Monday, 28 June 2010
Sunday, 27 June 2010
Prince - Controversy
Controversy has to be one of the most important pop songs of the 80s. Truly seminal, it set a blueprint for not only dance-based pop in that decade but for the more interesting side of house music in the 1990s and beyond. One look at the live version at Bloomington and anyone who went to the Daft Punk Alive tours in 2007 can see exactly where they got their inspiration.
Live in Bloomington 1983
Lyrically it brought a serious edge to what could have been a tongue-in-cheek, self-referential record. "Some people want to die, so they can be free" is juxtaposed with "Some people call me rude, I wish we all were nude, I wish there was no black and white, I wish there was no rules". Yes, it is slightly ridiculous but it sought to speak to all those teenagers finding themselves and dealing with not fitting into society's or their own family's expectations.
The move from the driving 4/4 beat into the chorus is magical, and comes from nowhere - resetting people's assumption of what could be achieved with dance music. Unlike the 4/4 driving tunes that Talking Heads were producing at the same time, Prince managed to marry the danceability of house/disco with killer hooks and populist choruses.
The disco revival of 2008 gave the song another audience, with younger DJs and artists, like Holy Ghost putting it into mixes alongside tracks by artists such as Hercules and the Love Affair.
Holy Ghost! - I will come back
And even less obvious artists like Minus' Jesse Heartthrob have spoken about the influence that Prince, and specifically Controversy, had on their musical development.
Live in Houston 1981
Controversy might have seemed like an obvious song title and topic for Prince to have opted for, but he managed to deliver something that was so much more than simply a headline-grabbing slab of forgettable pop.
Thursday, 24 June 2010
Kode 9 and Spaceape
I'm predicting jungle is going to come back in a big way during 2011. I've said it.
I am basing this completely on the fact that Kode 9 put together a jungle-inspired mix for Fact recently and that drum and bass has been so dire for the past decade.
Dance music )and music in general) moves in cyclical phases and now seems to be the ideal time for jungle to comeback.

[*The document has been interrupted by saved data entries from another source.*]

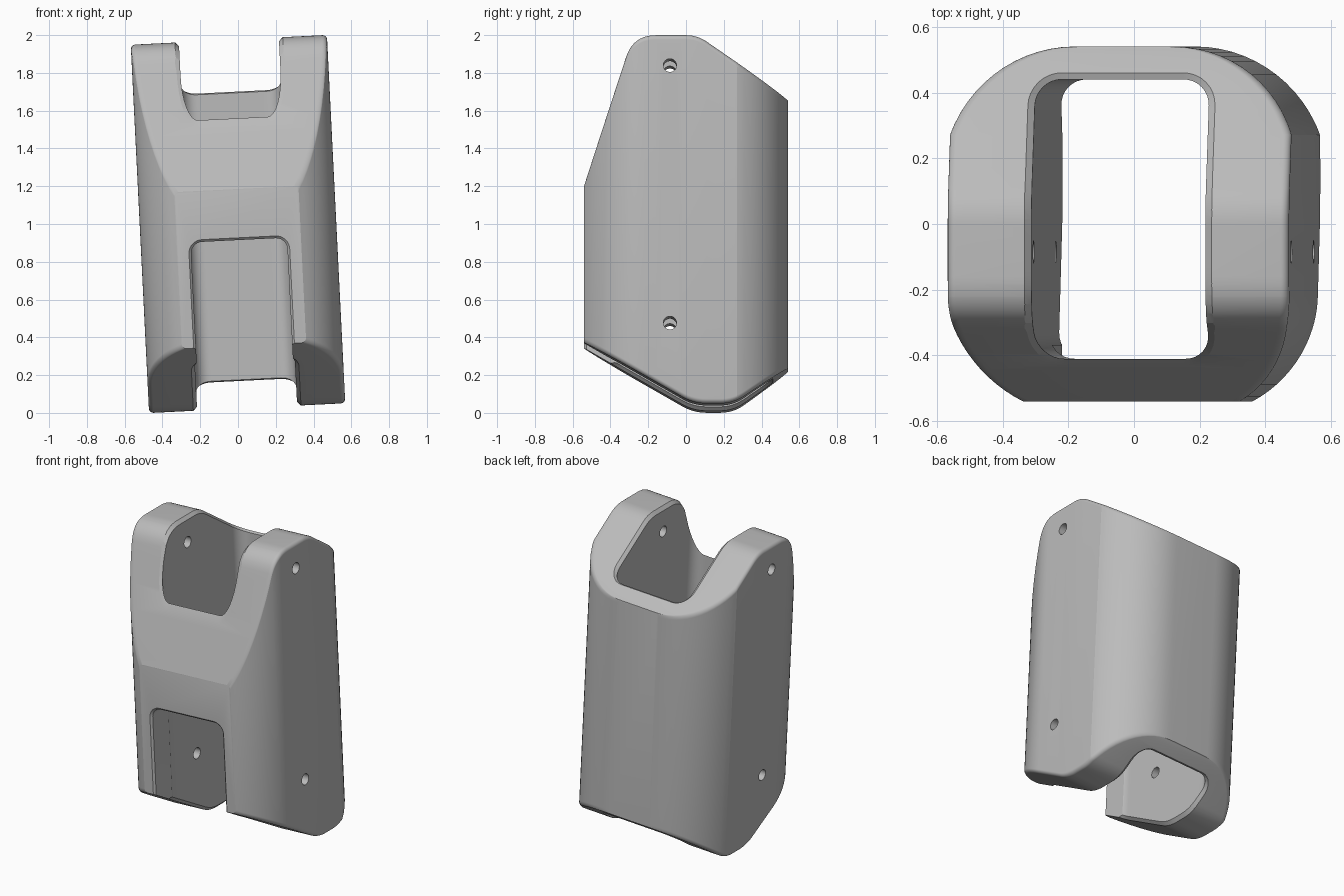
import bpy, bmesh, math
from math import sin, cos, asin, sqrt, pi

if "Cube" in bpy.data.objects:
    bpy.data.objects.remove(bpy.data.objects["Cube"], do_unlink=True)

DEPTH = 0.54      # half depth of the shell
EDGE = 0.025      # rounding of the outer edges
RIM = 0.02        # chamfer of the openings

grey = bpy.data.materials.new("plain_grey")
grey.use_nodes = True
grey.diffuse_color = (0.5, 0.5, 0.5, 1)
grey.node_tree.nodes["Principled BSDF"].inputs["Base Color"].default_value = (0.5, 0.5, 0.5, 1)


def loft(name, rings):
    """Closed solid skinned through rings of equal point count."""
    bm = bmesh.new()
    loops = [[bm.verts.new(p) for p in ring] for ring in rings]
    n = len(loops[0])
    for a, b in zip(loops, loops[1:]):
        for i in range(n):
            j = (i + 1) % n
            bm.faces.new((a[i], a[j], b[j], b[i]))
    bm.faces.new(loops[0][::-1])
    bm.faces.new(loops[-1])
    bmesh.ops.recalc_face_normals(bm, faces=bm.faces)
    mesh = bpy.data.meshes.new(name)
    bm.to_mesh(mesh)
    bm.free()
    mesh.materials.append(grey)
    ob = bpy.data.objects.new(name, mesh)
    bpy.context.collection.objects.link(ob)
    return ob


def rounded_profile(start, corners, end, steps=10):
    """Polyline whose corners (y, z, reach) are eased by short curves."""
    pts = [start]
    knots = [start] + [c[:2] for c in corners] + [end]
    for k, (cy, cz, reach) in enumerate(corners, 1):
        ends = []
        for ny, nz in (knots[k - 1], knots[k + 1]):
            f = reach / math.hypot(ny - cy, nz - cz)
            ends.append((cy + (ny - cy) * f, cz + (nz - cz) * f))
        (ay, az), (by, bz) = ends
        for s in range(steps + 1):
            t = s / steps
            u = 1 - t
            pts.append((u * u * ay + 2 * u * t * cy + t * t * by,
                        u * u * az + 2 * u * t * cz + t * t * bz))
    return pts + [end]


def height(profile, y):
    """Height of a profile at y; the end segments carry on past the ends."""
    k = 0
    while k < len(profile) - 2 and y > profile[k + 1][0]:
        k += 1
    (ya, za), (yb, zb) = profile[k], profile[k + 1]
    return za + (zb - za) * (y - ya) / (yb - ya)


def rounded_rect(hx, v0, v1, r, steps=8, side=24):
    """Rounded rectangle outline with subdivided straight sides."""
    pts = []
    centres = ((hx - r, v1 - r), (r - hx, v1 - r), (r - hx, v0 + r), (hx - r, v0 + r))
    for q, (cx, cy) in enumerate(centres):
        for s in range(steps + 1):
            a = (q + s / steps) * pi / 2
            pts.append((cx + r * cos(a), cy + r * sin(a)))
        nx, ny = centres[(q + 1) % 4]
        a = (q + 1) * pi / 2
        px, py = pts[-1]
        for s in range(1, side):
            pts.append((px + (nx - cx) * s / side, py + (ny - cy) * s / side))
    return pts


# Top and bottom edges of the shell seen from the side
top = rounded_profile((-DEPTH, 0.185), [(-0.279, 0.976, 0.12), (0.06, 0.976, 0.06)], (DEPTH, 0.645))
bottom = rounded_profile((-DEPTH, -0.645), [(0.04, -0.976, 0.07), (0.25, -0.976, 0.07)], (DEPTH, -0.775))

# Half width of the shell along its depth
HALF, F_Y, F_R, B_Y, B_R = 0.52, -0.22, 0.364, 0.151, 0.389
B_START = sqrt(B_R ** 2 - 0.37 ** 2) + B_Y


def half_width(y):
    if y < F_Y:
        return HALF - F_R + sqrt(max(F_R ** 2 - (y - F_Y) ** 2, 0))
    if y > B_START:
        return 0.15 + sqrt(max(B_R ** 2 - (y - B_Y) ** 2, 0))
    return HALF


ys = [p[0] for p in top + bottom] + [F_Y, B_START]
f_end, b_begin = asin((DEPTH + F_Y) / F_R), asin((B_START - B_Y) / B_R)
for s in range(1, 13):
    ys.append(F_Y - F_R * sin(f_end * s / 13))
    ys.append(B_Y + B_R * sin(b_begin + (pi / 2 - b_begin) * s / 13))
stations = [-DEPTH]
for y in sorted(ys):
    if y - stations[-1] > 0.0015 and DEPTH - y > 0.0008:
        stations.append(y)
stations.append(DEPTH)

# Shell: rounded cross-sections skinned from front to back
shell = loft("shell", [
    [(x, y, z) for x, z in rounded_rect(half_width(y), height(bottom, y), height(top, y), EDGE, 8, 1)]
    for y in stations])


# Central channel, flared where it meets the top and bottom edges
def channel_ring(offset, z_of_y):
    return [(x, y, z_of_y(y)) for x, y in
            rounded_rect(0.265 + offset, -0.41 - offset, 0.44 + offset, 0.08 + offset)]


channel = loft("channel_cutter", [
    channel_ring(2 * RIM, lambda y: -2),
    channel_ring(2 * RIM, lambda y: height(bottom, y) - RIM),
    channel_ring(0, lambda y: height(bottom, y) + RIM),
    channel_ring(0, lambda y: height(top, y) - RIM),
    channel_ring(2 * RIM, lambda y: height(top, y) + RIM),
    channel_ring(2 * RIM, lambda y: 2)])

# Front slot, open at the bottom
SLOT_EDGE = 0.012
slot = loft("slot_cutter", [
    [(x, y, z) for x, z in rounded_rect(0.255 + o, -2 - o, -0.085 + o, 0.06 + o, 8, 1)]
    for y, o in ((-0.8, 2 * SLOT_EDGE), (-DEPTH - SLOT_EDGE, 2 * SLOT_EDGE),
                 (-DEPTH + SLOT_EDGE, 0), (-0.2, 0))])

# Pin holes through both side walls
cutters = [channel, slot]
for z in (0.815, -0.55):
    cutters.append(loft("pin_hole_cutter", [
        [(x, -0.085 + 0.035 * cos(a * pi / 16), z + 0.035 * sin(a * pi / 16)) for a in range(32)]
        for x in (-1, 1)]))

bpy.context.view_layer.objects.active = shell
shell.select_set(True)
for cutter in cutters:
    cutter.hide_render = True
    mod = shell.modifiers.new("cut", "BOOLEAN")
    mod.operation = "DIFFERENCE"
    mod.solver = "EXACT"
    mod.object = cutter
    bpy.ops.object.modifier_apply(modifier=mod.name)
for cutter in cutters:
    bpy.data.objects.remove(cutter, do_unlink=True)

bpy.ops.object.shade_smooth_by_angle(angle=math.radians(17))

# The whole shell leans slightly to its right
shell.rotation_euler = (0, math.radians(-2.85), 0)
shell.location = (0, 0, 1)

Of course, people like DJ C, Dj/Rupture and Kid 606 have been keeping up the darker riddims - but the mid-range frequencies that inspired dubstep produces to focus on actual bass, have dominated d'n'b.
If it does comeback around it'll be interesting to see how Radio One will deal with it. By playing d'n'b consistently on peak time shows, djs like Zane Lowe, have encouraged the radio-friendly tunes that producers like Pendulum and Sub Focus create and the kids like so much.
Yes, they have brought the scene into the mainstream, but it has also stopped producers trying to do anything interesting.
Soundman & Don Lloyde ft. Elizabeth Troy's 'Greater Love'
Kode 9 digs out the best of now, with older tracks like Soundman & Don Lloyde ft. Elizabeth Troy's 'Greater Love' showing young producers how to bridge the gap between jungle and the jazzy/broken beat influenced tunes that people like Joy Orbison and Actress are creating.
01. Soundman & Don Lloyde ft. Elizabeth Troy | Greater Love | S.O.U.R.
02. Lemon D | Manhattan Melody | Conquerror Records
03. Dope Style | You Must Think First | Ganja
04. Nut Nut | Special Dedication | Hardstep Records
05. Undercover Agent | Oh Gosh | Juice Records
06. DJ SS | MA2 remix | Formation Records
07. 12-10 Series Mk 1 | All That Jazz | Back 2 Basics
08. L Double featuring Bassman | Da Base Too Dark | Metalheadz Dark00
09. Urban Jungle | Back In The Daze | Unknown
10. Sacred | U Ready 4 Dis (Kall The Kops) | Pursuit Records
11. Fusion Forum | Vintage Keys | Reinforced
12. Maldini | Def Roll | Phat Trax
13. Bad Influence feat. DJ Rush Puppie | Time & Time | Prime Time Wax
Big tunes! I want credit if I'm right and if not... let's not talk about it.